(this was part of a prior post but I edited to expand here)
Cables. Cables are fun, cables are dandy... if you get one wrong you're in for a treat. This is a test project panel over 80 stitches wide, no repeats and no surrender. See, I've done cables before. I love the way they look on flatwork. I love them on socks. I love them on pillows and hats.
I thought to myself.. 'Kat, you love cables, you even designed a very simple X and O cabled glove (free on rav)... this lady makes awesome and awe inspiring cabled projects and well.. she needs test knitters....'
I didn't realize just how big it was. Nor did I realize that this is a non repeating pattern. And my first try was on dark green yarn. I've ripped it out and restarted more times then I care to count.
But.. I have grown as a knitter and have learned a new technique. Crocheting the mistake. You need a screwed up cable (6 or more rows down seemed to be when I noticed the problems) a number of DPNs/extra cable needles and a few small crochet hooks. (Mine were a D and an F and I was knitting with US 10 needles and worsted weight Red Heart yarn) You want to be able to have plenty of loose yarn around said hook. Oh, and a good picture or great chart of whatever you are doing is helpful!
Anyways all you do is slide the stitches to be reworked off the knitting needles. Secure the points (I stuck point protectors on mine) so no other stitches would slide off. You can unraval with the little hook pairs of stitches down to the issue and fix them pair by pair (or trio by trio) like I did with the smaller fixes.. or just yank down the entire section (as in the picture) and rework the entire piece till it looks correct. This was a 6 stitch rip down through 10 rows. I'd 4 needles holding pairs of stitches here and there as I retwisted and reworked them.
I'd miss-crossed on the first cross which was ruining the look..and forgotten to cross two others. Took almost two hours... but compared to the ten-fifteen hours it would have taken to restart the work.. Yup.
Some others reknit the ripped section.

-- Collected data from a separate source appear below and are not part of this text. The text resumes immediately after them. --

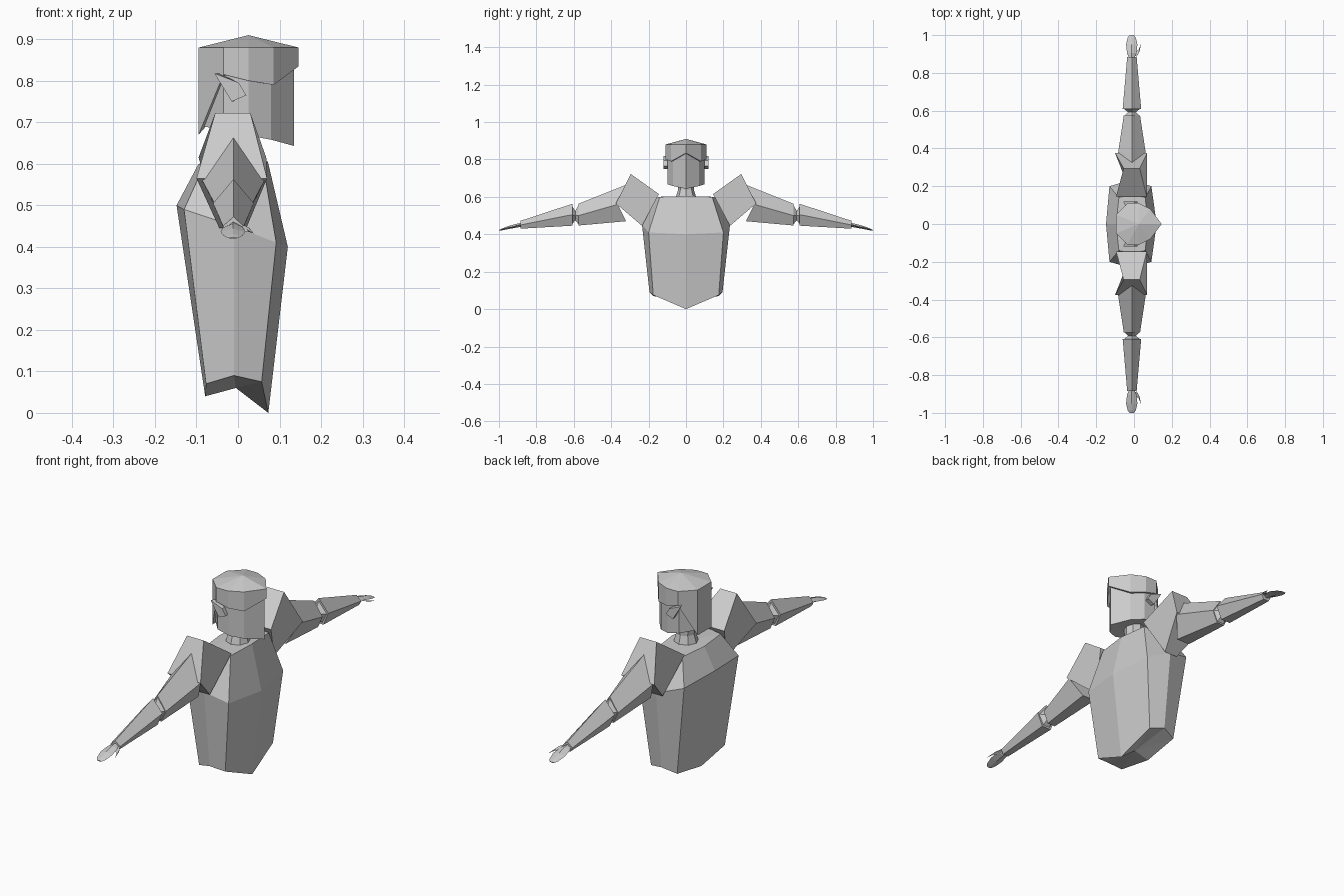
import bpy, bmesh, math

if "Cube" in bpy.data.objects:
    bpy.data.objects.remove(bpy.data.objects["Cube"])

grey = bpy.data.materials.new("plain grey")
grey.diffuse_color = (0.6, 0.6, 0.6, 1)
grey.use_nodes = True
grey.node_tree.nodes["Principled BSDF"].inputs["Base Color"].default_value = grey.diffuse_color


def loft(name, rings, start=None, end=None, mirror=False):
    """Skin closed rings; cap each end with a fan to a point, or a flat face."""
    bm = bmesh.new()
    vr = [[bm.verts.new(p) for p in r] for r in rings]
    n = len(vr[0])
    for a, b in zip(vr, vr[1:]):
        for i in range(n):
            j = (i + 1) % n
            bm.faces.new((a[i], a[j], b[j], b[i]))
    for ring, tip in ((vr[0], start), (vr[-1], end)):
        if tip:
            t = bm.verts.new(tip)
            for i in range(n):
                bm.faces.new((ring[i], ring[(i + 1) % n], t))
        else:
            bm.faces.new(ring)
    bmesh.ops.recalc_face_normals(bm, faces=bm.faces)
    me = bpy.data.meshes.new(name)
    bm.to_mesh(me)
    bm.free()
    me.materials.append(grey)
    ob = bpy.data.objects.new(name, me)
    bpy.context.collection.objects.link(ob)
    if mirror:
        m = ob.modifiers.new("other_side", 'MIRROR')
        m.use_axis = (False, True, False)
    return ob


def both(half):
    """Complete a half ring running from front to back across y = 0."""
    return half + [(x, -y, z) for x, y, z in reversed(half) if y > 0]


# Torso: chest and waist rings with pointed front and back hems
loft("torso", [
    both([(.073, 0, .0), (.057, .175, .075), (-.01, .195, .09),
          (-.077, .175, .07), (-.079, 0, .04)]),
    both([(.12, 0, .40), (.092, .2, .41), (-.01, .235, .45),
          (-.13, .2, .49), (-.148, 0, .50)]),
    both([(.072, 0, .605), (.06, .14, .6), (-.015, .155, .6),
          (-.08, .14, .6), (-.095, 0, .6)])],
    start=(-.005, 0, .06), end=(-.01, 0, .605))

# Neck
neck = [[(r * math.cos(a * math.pi / 4), r * math.sin(a * math.pi / 4), z)
         for a in range(8)] for r, z in ((.055, .595), (.042, .64), (.045, .70))]
loft("neck", neck)

# Face and skull
plan = [(.135, 0), (.08, .07), (.025, .1), (-.035, .1), (-.085, .045)]
jaw = (.643, .658, .668, .682, .69)
loft("face", [both([(x, y, z) for (x, y), z in zip(plan, jaw)]),
              both([(x, y, .87) for x, y in plan])], start=(.02, 0, .675))

# Hair cap, low at the back and peaked over the brow
plan = [(.146, 0), (.086, .08), (.025, .11), (-.035, .11), (-.095, .05)]
hem = (.835, .79, .80, .815, .67)
loft("hair", [both([(x, y, z) for (x, y), z in zip(plan, hem)]),
              both([(x, y, .88) for x, y in plan])],
     start=(.02, 0, .80), end=(.025, 0, .91))

# Ears
ear = [(-.057, .818), (.002, .795), (.02, .765), (-.015, .75)]
loft("ears", [[(x * .8, .095, z) for x, z in ear],
              [(x, .119, z) for x, z in ear]], mirror=True)

# Shoulder blocks
loft("shoulders", [
    [(-.095, .145, .615), (.068, .145, .615), (.02, .235, .445), (-.045, .235, .445)],
    [(-.055, .295, .722), (.03, .295, .722), (.07, .375, .565), (-.1, .375, .565)]],
    mirror=True)


def section(y, cx, w, top, mid, low, base, lean=0):
    """Five-sided limb section: ridge on top, flat below."""
    return [(cx, y - lean, top), (cx + w, y, mid), (cx + base, y - lean, low),
            (cx - base, y - lean, low), (cx - w, y, mid)]


# Upper arms
loft("upper_arms", [section(.365, -.011, .075, .665, .56, .47, .033, .045),
                    section(.575, -.011, .043, .563, .50, .447, .02)], mirror=True)

# Pinched elbows
loft("elbows", [section(.572, -.011, .042, .56, .50, .45, .02),
                section(.592, -.011, .02, .525, .50, .475, .01),
                section(.612, -.011, .046, .555, .50, .45, .02)], mirror=True)

# Forearms
loft("forearms", [section(.608, -.011, .049, .563, .505, .446, .024),
                  section(.885, -.011, .025, .472, .45, .43, .014)], mirror=True)

# Hands: flat tapered mitts
hand = [(.875, .012, .452, .01), (.905, .025, .446, .01), (.95, .03, .436, .008),
        (.985, .022, .426, .005), (1.0, .012, .421, .002)]
loft("hands", [[(-.012 - w, y, z), (-.012, y, z + h), (-.012 + w, y, z), (-.012, y, z - h)]
               for y, w, z, h in hand], mirror=True)

# Thumbs
loft("thumbs", [[(.002, .895, .446), (.014, .885, .452), (.02, .90, .446), (.01, .915, .438)],
                [(.021, .915, .442), (.026, .908, .446), (.03, .915, .442), (.026, .922, .436)]],
     end=(.038, .956, .432), mirror=True)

I think hooking up as for a dropped stitch is faster. YMMV.
Things I have learned about complex cabling.
(thanks to a fellow Ravelry member faeriesandpixies and others)
1. Color the different cable stitches in both your legend and the chart. Color one cable cross at a time, for the entire chart (say, starting with c2 over 2left). You will then see how that cross moves through your chart. This will be the visual representation of your pattern and will be really helpful as you knit
2. Study the differences in the cable stitches. You don’t need to memorize them, just understand them. (Hint: basically there are only two kind of cables, left- and right-leaning, or left- and right-crossing. After that, the differences are in how many stitches are crossed, what kind of stitch is crossed, and what kind of stitch is in the background. Usually the knits are crossed and the purls are in the background. And they are in this pattern.)
3. Try to use a light-colored wool or wool/blend yarn.
4. Mark off each row that you have completed. Everyone occasionally forgets what row they are on. Try to do each RS(odd #s) and it’s following WS(even #s) row in one sitting. Then look at your work to make sure it’s correct. Stopping and starting mid-row tends to make for mistakes. Knitting cables is alot about attention span and concentration (both I struggle with from time to time :).
5. Cover the rows above the working row.
6. Set yourself some goals. Do two rows, have a soda, then eight more, have a tea, then ten more.
Yeah... I'm glad I'm doing this. I'm just that much closer to writing another pattern of my own...with cables. Now I should stop procrastinating on this here blog and go finish the thing.